The Bill also provides for incentives from Government to investors who establish health facilities in marginalised areas across the country.
Affluent private health institutions will be compelled to provide emergency health services to disadvantaged patients in a critical condition for 48 hours to stabilise the patient before they are sent to a Government hospital.
This is in line with Government’s new thrust of health for all through leaving no place and no one behind as envisaged by the Second Republic led by President Mnangagwa in its quest to have an upper middle class income economy by 2030, anchored by the National Development Strategy 1.
The Bill will soon be tabled in Parliament for debate and be passed with or without amendments.
Clause Six of the Bill empowers the Minister of Health and Child Care in consultation with the Minister of Finance and Economic Development to draw up incentives that could be conferred on those who set up a health centre in marginalised areas or for the benefit of any marginalised communities.
“The purpose of the incentives is to facilitate the procurement of essential medical equipment and drugs,” reads the Bill.
In line with the desire to comply with the Constitution which prohibits discrimination on the grounds of race, tribe, gender, place of origin among other factors, the Bill creates a new clause which prohibits discrimination against refusal of emergency medical treatment.
A private health institution will have to admit any patient who is suffering from a condition which causes an immediate danger to the life of the patient for a period of not less than 48 hours for the purpose of stabilising the patient before transferring him or her to a Government health institution which has the capacity to provide the required medical treatment. This will be required even if the patient is unable to afford treatment on the same terms and conditions as other patients admitted in the private health institution.

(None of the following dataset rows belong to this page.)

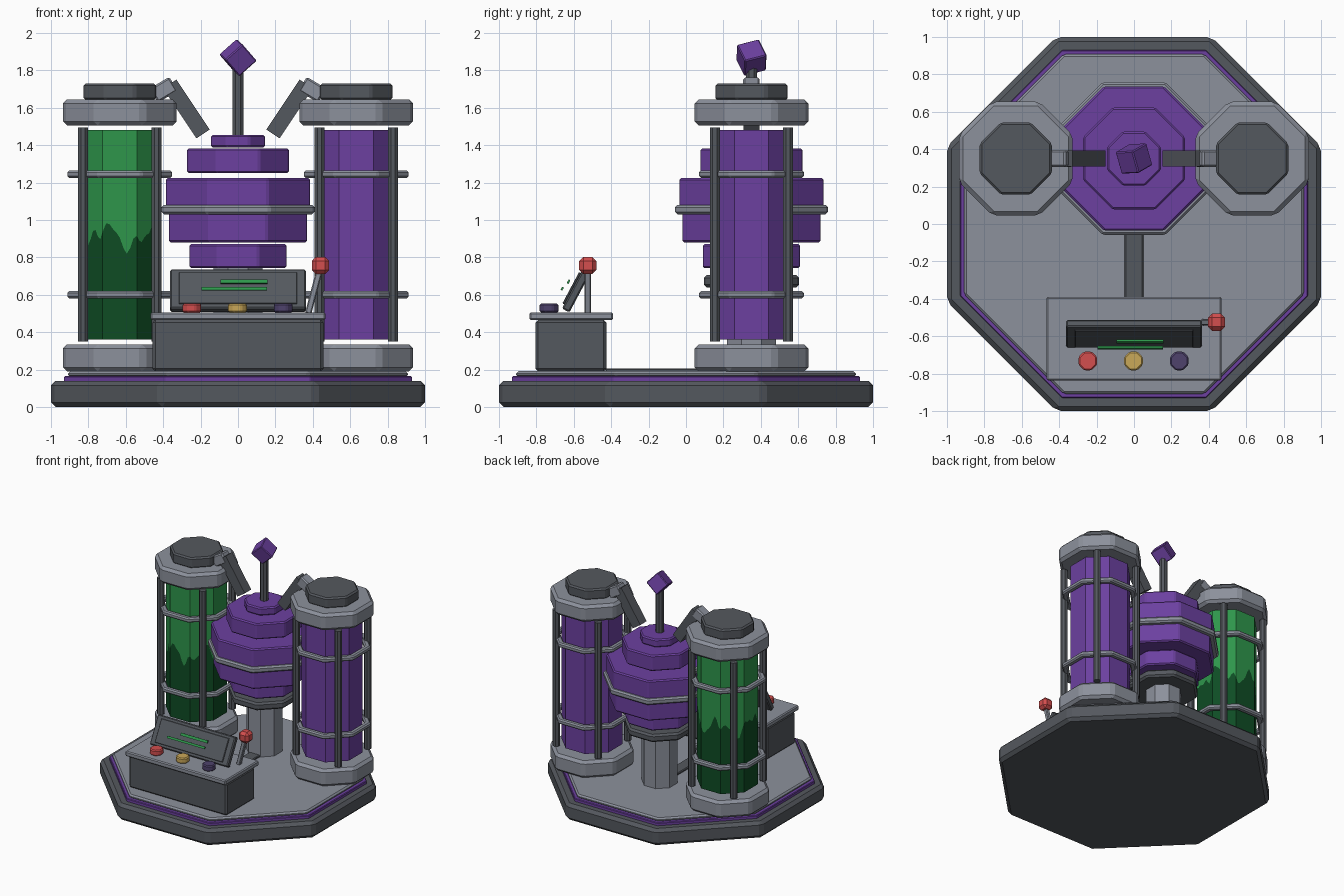
import bpy, bmesh, math
from mathutils import Vector, Matrix, Euler

if "Cube" in bpy.data.objects:
    bpy.data.objects.remove(bpy.data.objects["Cube"])

CY = 0.35      # depth of the reactor and tanks
TX = 0.632     # sideways position of the tanks


def material(name, rgb):
    lin = [((c / 255 + 0.055) / 1.055) ** 2.4 for c in rgb]
    m = bpy.data.materials.new(name)
    m.diffuse_color = (*lin, 1)
    m.use_nodes = True
    m.node_tree.nodes["Principled BSDF"].inputs["Base Color"].default_value = m.diffuse_color
    return m


DARK = material("dark_metal", (84, 88, 94))
GREY = material("light_metal", (140, 145, 156))
PURPLE = material("purple", (108, 64, 160))
GREEN = material("bright_green", (46, 150, 75))
DEEP = material("deep_green", (14, 76, 36))
RED = material("red", (212, 78, 78))
YELLOW = material("yellow", (202, 168, 88))
PLUM = material("plum", (78, 66, 108))


def finish(name, bm, mats, bevel=0.0):
    bmesh.ops.recalc_face_normals(bm, faces=bm.faces)
    me = bpy.data.meshes.new(name)
    bm.to_mesh(me)
    bm.free()
    ob = bpy.data.objects.new(name, me)
    bpy.context.collection.objects.link(ob)
    for m in mats:
        me.materials.append(m)
    if bevel:
        mod = ob.modifiers.new("chamfer", 'BEVEL')
        mod.width = bevel
        mod.segments = 1
        mod.limit_method = 'ANGLE'
    return ob


def octagon(a):
    """Corner points of an octagon with flats facing the axes, a = half width."""
    r = a / math.cos(math.pi / 8)
    return [(r * math.cos(math.pi / 8 + i * math.pi / 4),
             r * math.sin(math.pi / 8 + i * math.pi / 4)) for i in range(8)]


def prism(name, x, y, z0, z1, a, mat, bevel=0.0):
    """Upright octagonal block."""
    bm = bmesh.new()
    lo = [bm.verts.new((x + px, y + py, z0)) for px, py in octagon(a)]
    hi = [bm.verts.new((x + px, y + py, z1)) for px, py in octagon(a)]
    bm.faces.new(lo)
    bm.faces.new(hi)
    for i in range(8):
        j = (i + 1) % 8
        bm.faces.new((lo[i], lo[j], hi[j], hi[i]))
    return finish(name, bm, [mat], bevel)


def ring(name, x, y, z0, z1, inner, outer, mat, bevel=0.0):
    """Octagonal hoop with a rectangular section."""
    bm = bmesh.new()
    loops = [[bm.verts.new((x + px, y + py, z)) for px, py in octagon(a)]
             for a, z in ((inner, z0), (outer, z0), (outer, z1), (inner, z1))]
    for k in range(4):
        A, B = loops[k], loops[(k + 1) % 4]
        for i in range(8):
            j = (i + 1) % 8
            bm.faces.new((A[i], A[j], B[j], B[i]))
    return finish(name, bm, [mat], bevel)


def box(name, centre, size, mat, bevel=0.0, rot=(0, 0, 0)):
    bm = bmesh.new()
    m = (Matrix.Translation(centre) @ Euler([math.radians(r) for r in rot]).to_matrix().to_4x4()
         @ Matrix.Diagonal((*size, 1)))
    bmesh.ops.create_cube(bm, size=1, matrix=m)
    return finish(name, bm, [mat], bevel)


def beam(name, p, q, w, mat, bevel=0.0):
    """Square bar lying in an x-z plane from p to q."""
    p, q = Vector(p), Vector(q)
    d = q - p
    ang = math.degrees(math.atan2(d.x, d.z))
    return box(name, (p + q) / 2, (w, w, d.length), mat, bevel, (0, ang, 0))


def liquid_tube(name, x, y, z0, z1, a, cols=10):
    """Octagonal tube, split along a wavy liquid line into two colours."""
    pts = octagon(a)
    rim = [Vector(pts[i]).lerp(Vector(pts[(i + 1) % 8]), k / cols)
           for i in range(8) for k in range(cols)]
    n = len(rim)
    bm = bmesh.new()
    rows = [[], [], []]
    for i, p in enumerate(rim):
        t = math.tau * i / n
        level = 0.91 + 0.05 * math.sin(5 * t + 0.6) + 0.035 * math.sin(11 * t) + 0.02 * math.sin(19 * t + 1)
        for row, z in zip(rows, (z0, level, z1)):
            row.append(bm.verts.new((x + p.x, y + p.y, z)))
    bm.faces.new(rows[0]).material_index = 1
    bm.faces.new(rows[2])
    for r in range(2):
        for i in range(n):
            j = (i + 1) % n
            f = bm.faces.new((rows[r][i], rows[r][j], rows[r + 1][j], rows[r + 1][i]))
            f.material_index = 1 - r
    return finish(name, bm, [GREEN, DEEP])


# Platform
prism("platform_base", 0, 0, 0, 0.14, 1.0, DARK, 0.025)
prism("platform_trim", 0, 0, 0.135, 0.165, 0.93, PURPLE, 0.005)
prism("platform_deck", 0, 0, 0.16, 0.192, 0.908, GREY, 0.012)
box("floor_conduit", (0, -0.08, 0.192), (0.1, 0.7, 0.03), DARK, 0.006)

# Tanks, one each side
for side, label in ((-1, "left"), (1, "right")):
    x = side * TX
    prism(label + "_tank_foot", x, CY, 0.19, 0.335, 0.304, GREY, 0.022)
    prism(label + "_tank_head", x, CY, 1.505, 1.645, 0.304, GREY, 0.022)
    prism(label + "_tank_lid", x, CY, 1.64, 1.73, 0.193, DARK, 0.012)
    if side < 0:
        liquid_tube("left_tank_tube", x, CY, 0.36, 1.48, 0.22)
    else:
        prism("right_tank_tube", x, CY, 0.36, 1.48, 0.22, PURPLE)
    for k, z in enumerate((0.6, 1.245)):
        ring(f"{label}_tank_hoop_{k}", x, CY, z - 0.02, z + 0.02, 0.235, 0.28, GREY, 0.01)
    for sx in (-1, 1):
        for sy in (-1, 1):
            prism(f"{label}_tank_rod_{sx}_{sy}", x + sx * 0.196, CY + sy * 0.196,
                  0.35, 1.495, 0.027, DARK)
    # Pipe from tank lid down to the reactor
    beam(label + "_pipe_elbow", (side * 0.45, CY, 1.665), (side * 0.345, CY, 1.728), 0.088, GREY, 0.01)
    beam(label + "_pipe", (side * 0.365, CY, 1.727), (side * 0.187, CY, 1.46), 0.085, DARK)

# Reactor in the middle
prism("reactor_pillar", 0, CY, 0.19, 0.75, 0.13, GREY)
prism("reactor_collar", 0, CY, 0.64, 0.705, 0.255, DARK, 0.015)
for k, (z0, z1, a) in enumerate(((0.742, 0.872, 0.26), (0.88, 1.05, 0.37), (1.05, 1.225, 0.386),
                                 (1.25, 1.383, 0.273), (1.388, 1.455, 0.145))):
    prism(f"reactor_tier_{k}", 0, CY, z0, z1, a, PURPLE, 0.01)
ring("reactor_hoop", 0, CY, 1.03, 1.08, 0.355, 0.408, GREY, 0.012)
prism("antenna_mast", 0, CY, 1.45, 1.85, 0.03, DARK)
box("antenna_crystal", (0, CY, 1.868), (0.125, 0.125, 0.125), PURPLE, 0.006, (20, 45, 30))

# Control console
box("console_body", (0, -0.615, 0.328), (0.913, 0.38, 0.276), DARK, 0.015)
box("console_top", (0, -0.613, 0.485), (0.936, 0.447, 0.042), GREY, 0.008)
tilt = -28
box("screen_frame", (0, -0.587, 0.622), (0.725, 0.045, 0.24), DARK, 0.008, (tilt, 0, 0))
box("screen_panel", (0, -0.611, 0.635), (0.63, 0.012, 0.19), DARK, 0.003, (tilt, 0, 0))
box("screen_line_upper", (0.032, -0.628, 0.67), (0.25, 0.01, 0.022), GREEN, 0, (tilt, 0, 0))
box("screen_line_lower", (-0.02, -0.662, 0.632), (0.35, 0.01, 0.018), GREEN, 0, (tilt, 0, 0))
for name, x, mat in (("red", -0.247, RED), ("yellow", -0.003, YELLOW), ("plum", 0.242, PLUM)):
    prism(name + "_button", x, -0.732, 0.505, 0.553, 0.05, mat, 0.008)
beam("lever_rod", (0.375, -0.525, 0.5), (0.438, -0.525, 0.74), 0.034, GREY, 0.006)
box("lever_knob", (0.441, -0.525, 0.757), (0.092, 0.092, 0.092), RED, 0.022)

“The minister and the concerned private health institution may conclude or facilitate the conclusion of an agreement, for the recovery of all or a portion of costs of the treatment of the patients concerned whether from the patients or State, after consultation with the private health institution concerned.”
The Health Minister will also be able to request a private health institution to make available to any patient with a condition that is an immediate danger to the life of the patient or is a victim of a public emergency who was originally admitted to Government health institutions such specialist medical facilities as may be unavailable at the Government health institutions concerned.
Those who decline to give emergency treatment can be fined up to level 8 or jailed for up to a year.
Clause Three inserts a new section dealing with treatment and care for persons under arrest, detention or imprisonment.
Clause Four enjoins the minister to consult with health care providers when fixing the maximum fees and charges for Government and State-aided health institutions.
Another right conferred by the Bill is the right by a patient to participate in any decision affecting their health and treatment even if they lack the legal capacity to give the informed consent required.